*** Begin section ***

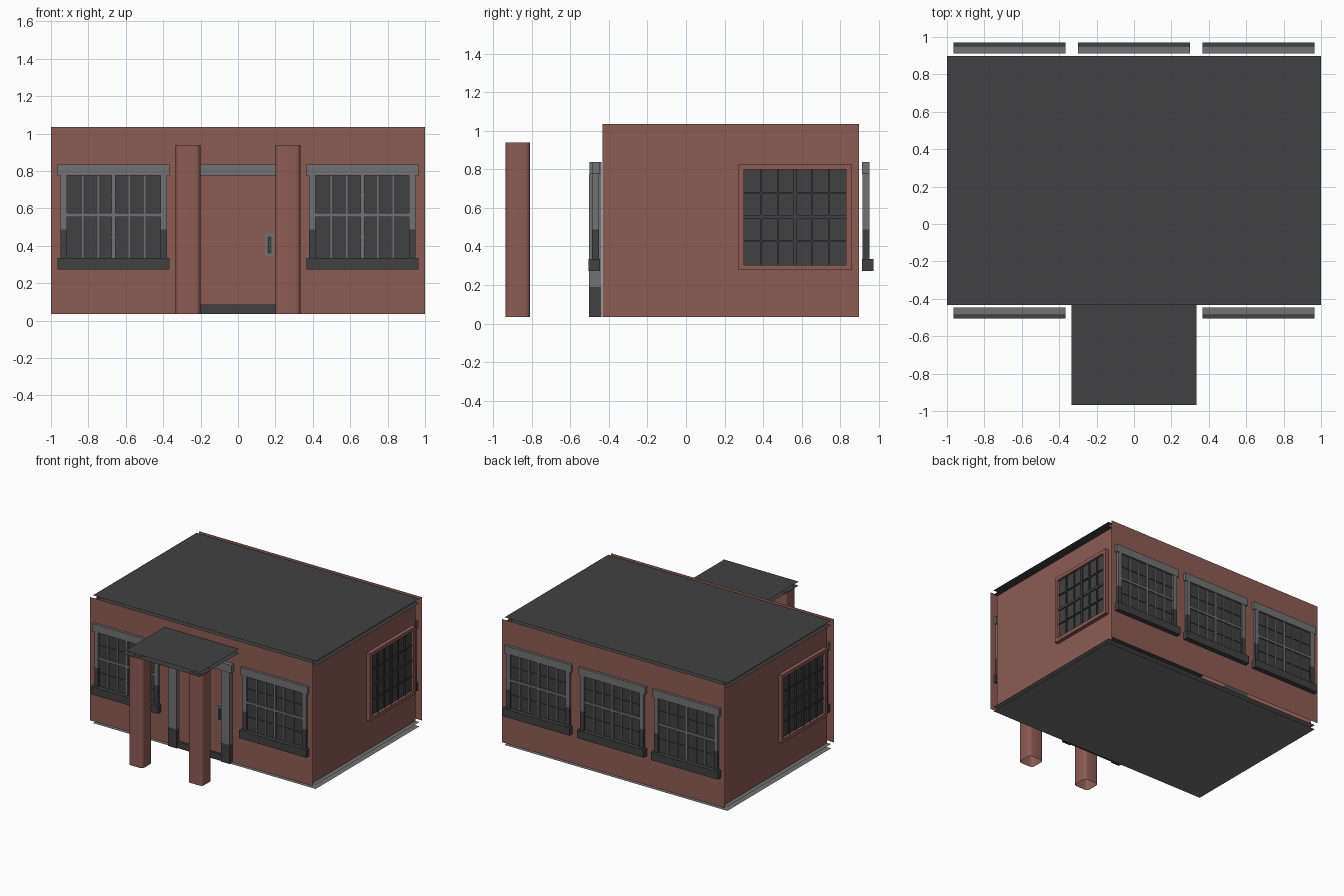
import bpy, bmesh
from mathutils import Matrix, Vector
from math import pi

if "Cube" in bpy.data.objects:
    bpy.data.objects.remove(bpy.data.objects["Cube"])


def mat(name, r, g, b):
    m = bpy.data.materials.new(name)
    m.diffuse_color = (r, g, b, 1)
    m.use_nodes = True
    m.node_tree.nodes["Principled BSDF"].inputs["Base Color"].default_value = m.diffuse_color
    return m


RED = mat("brick_red", 0.27, 0.107, 0.09)
GREY = mat("mid_grey", 0.17, 0.17, 0.17)
DARK = mat("dark_grey", 0.053, 0.053, 0.053)
CY = 0.2325  # middle of the house in y


def finish(name, bm, m, M=None):
    me = bpy.data.meshes.new(name)
    if M:
        bm.transform(M)
    bm.to_mesh(me)
    bm.free()
    me.materials.append(m)
    ob = bpy.data.objects.new(name, me)
    bpy.context.collection.objects.link(ob)
    return ob


def box(name, x, y, z, m, M=None):
    """Box from (min, max) ranges."""
    bm = bmesh.new()
    bmesh.ops.create_cube(bm, size=1)
    for v in bm.verts:
        v.co = Vector([(r[0] + r[1]) / 2 + c * (r[1] - r[0])
                       for r, c in zip((x, y, z), v.co)])
    return finish(name, bm, m, M)


def sheet(name, pts, m):
    """Single open panel."""
    bm = bmesh.new()
    bm.faces.new([bm.verts.new(p) for p in pts])
    return finish(name, bm, m)


def flat(name, x, y, z, m):
    sheet(name, [(x[0], y[0], z), (x[1], y[0], z), (x[1], y[1], z), (x[0], y[1], z)], m)


# floor, roof and porch roof: pairs of open sheets
X, Y = (-1, 1), (-0.432, 0.897)
flat("floor_bottom", X, Y, 0.0, GREY)
flat("floor_top", X, Y, 0.035, GREY)
flat("ceiling", X, Y, 1.0, DARK)
flat("roof", X, Y, 1.036, DARK)
flat("porch_roof_top", (-0.335, 0.335), (-0.967, -0.432), 0.97, DARK)
flat("porch_roof_bottom", (-0.335, 0.335), (-0.967, -0.432), 0.938, DARK)

# walls
Z0, Z1 = 0.035, 1.035
for name, y in (("front_wall", -0.466), ("back_wall", 0.931)):
    sheet(name, [(-1, y, Z0), (1, y, Z0), (1, y, Z1), (-1, y, Z1)], RED)
for name, x in (("left_wall", -0.965), ("right_wall", 0.965)):
    sheet(name, [(x, Y[0], Z0), (x, Y[1], Z0), (x, Y[1], Z1), (x, Y[0], Z1)], RED)

# porch posts: hollow rounded squares
for side in (-1, 1):
    bm = bmesh.new()
    bmesh.ops.create_cube(bm, size=1)
    bmesh.ops.scale(bm, vec=(0.132, 0.127, 0.905), verts=bm.verts)
    bmesh.ops.translate(bm, vec=(side * 0.2675, -0.872, 0.4875), verts=bm.verts)
    up = [e for e in bm.edges if abs(e.verts[0].co.z - e.verts[1].co.z) > 0.5]
    bmesh.ops.bevel(bm, geom=up, offset=0.025, segments=4, profile=0.5, affect='EDGES')
    ends = [f for f in bm.faces if abs(f.normal.z) > 0.9]
    bmesh.ops.delete(bm, geom=ends, context='FACES')
    for f in bm.faces:
        f.smooth = True
    finish("porch_post", bm, RED)


def window(cx, M):
    """Front-style window, built on the front wall and moved by M."""
    def b(name, x0, x1, y0, y1, z0, z1, m):
        box(name, (cx + x0, cx + x1), (y0, y1), (z0, z1), m, M)
    b("window_glass", -0.25, 0.25, -0.471, -0.462, 0.33, 0.78, DARK)
    b("window_lintel", -0.3, 0.3, -0.487, -0.447, 0.775, 0.838, GREY)
    b("window_sill", -0.3, 0.3, -0.506, -0.447, 0.272, 0.335, DARK)
    for s in (-1, 1):
        a, c = sorted((s * 0.25, s * 0.285))
        b("window_jamb_upper", a, c, -0.486, -0.45, 0.488, 0.775, GREY)
        b("window_jamb_lower", a, c, -0.486, -0.45, 0.335, 0.488, DARK)
    b("window_mullion", -0.01, 0.01, -0.482, -0.468, 0.335, 0.775, GREY)
    b("window_crossbar", -0.25, 0.25, -0.482, -0.468, 0.555, 0.574, GREY)
    for i in (-2, -1, 1, 2):
        x = i * 0.083
        b("window_muntin", x - 0.004, x + 0.004, -0.478, -0.468, 0.335, 0.775, GREY)
    for z in (0.445, 0.67):
        b("window_thin_bar", -0.25, 0.25, -0.476, -0.468, z - 0.004, z + 0.004, DARK)


# two front windows, three back windows (turned round the house middle)
turn = Matrix.Translation((0, CY, 0)) @ Matrix.Rotation(pi, 4, 'Z') @ Matrix.Translation((0, -CY, 0))
for cx in (-0.665, 0.665):
    window(cx, Matrix.Identity(4))
for cx in (-0.665, 0, 0.665):
    window(cx, turn)

# one window on each side wall, the left one turned round
for M in (Matrix.Identity(4), turn):
    ya, yb, za, zb, r = 0.3, 0.83, 0.305, 0.8, 0.028
    box("side_window_panel", (0.96, 0.975), (ya, yb), (za, zb), DARK, M)
    fx = (0.962, 0.996)
    for z in (za - r, zb):
        box("side_window_rail", fx, (ya - r, yb + r), (z, z + r), RED, M)
    for y in (ya - r, yb):
        box("side_window_stile", fx, (y, y + r), (za, zb), RED, M)
    for i in range(1, 6):
        y, w = ya + (yb - ya) * i / 6, 0.01 if i == 3 else 0.004
        box("side_window_muntin", (0.97, 0.985), (y - w, y + w), (za, zb), DARK, M)
    for i in range(1, 4):
        z, w = za + (zb - za) * i / 4, 0.01 if i == 2 else 0.004
        box("side_window_bar", (0.97, 0.984), (ya, yb), (z - w, z + w), DARK, M)

# door with frame, threshold and handle
box("door", (-0.2, 0.2), (-0.472, -0.462), (0.08, 0.78), RED)
box("door_lintel", (-0.29, 0.29), (-0.5, -0.437), (0.775, 0.838), GREY)
box("door_threshold", (-0.2, 0.2), (-0.49, -0.437), (0.035, 0.085), DARK)
for s in (-1, 1):
    xr = tuple(sorted((s * 0.2, s * 0.275)))
    box("door_jamb_upper", xr, (-0.502, -0.437), (0.19, 0.775), GREY)
    box("door_jamb_lower", xr, (-0.502, -0.437), (0.035, 0.19), DARK)
box("handle_plate", (0.145, 0.19), (-0.479, -0.47), (0.345, 0.465), GREY)
box("handle_slot", (0.157, 0.178), (-0.482, -0.475), (0.36, 0.45), DARK)
box("handle_grip", (0.163, 0.172), (-0.492, -0.48), (0.365, 0.445), GREY)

*** End section ***

(The task):
Starting at the line above that contains "me = bpy.data.meshes.new(name)", write out each line exactly until the line that contains "(x[0], y[1], z)], m)" has been written, and stop there.

(Answer to this problem):
    me = bpy.data.meshes.new(name)
    if M:
        bm.transform(M)
    bm.to_mesh(me)
    bm.free()
    me.materials.append(m)
    ob = bpy.data.objects.new(name, me)
    bpy.context.collection.objects.link(ob)
    return ob


def box(name, x, y, z, m, M=None):
    """Box from (min, max) ranges."""
    bm = bmesh.new()
    bmesh.ops.create_cube(bm, size=1)
    for v in bm.verts:
        v.co = Vector([(r[0] + r[1]) / 2 + c * (r[1] - r[0])
                       for r, c in zip((x, y, z), v.co)])
    return finish(name, bm, m, M)


def sheet(name, pts, m):
    """Single open panel."""
    bm = bmesh.new()
    bm.faces.new([bm.verts.new(p) for p in pts])
    return finish(name, bm, m)


def flat(name, x, y, z, m):
    sheet(name, [(x[0], y[0], z), (x[1], y[0], z), (x[1], y[1], z), (x[0], y[1], z)], m)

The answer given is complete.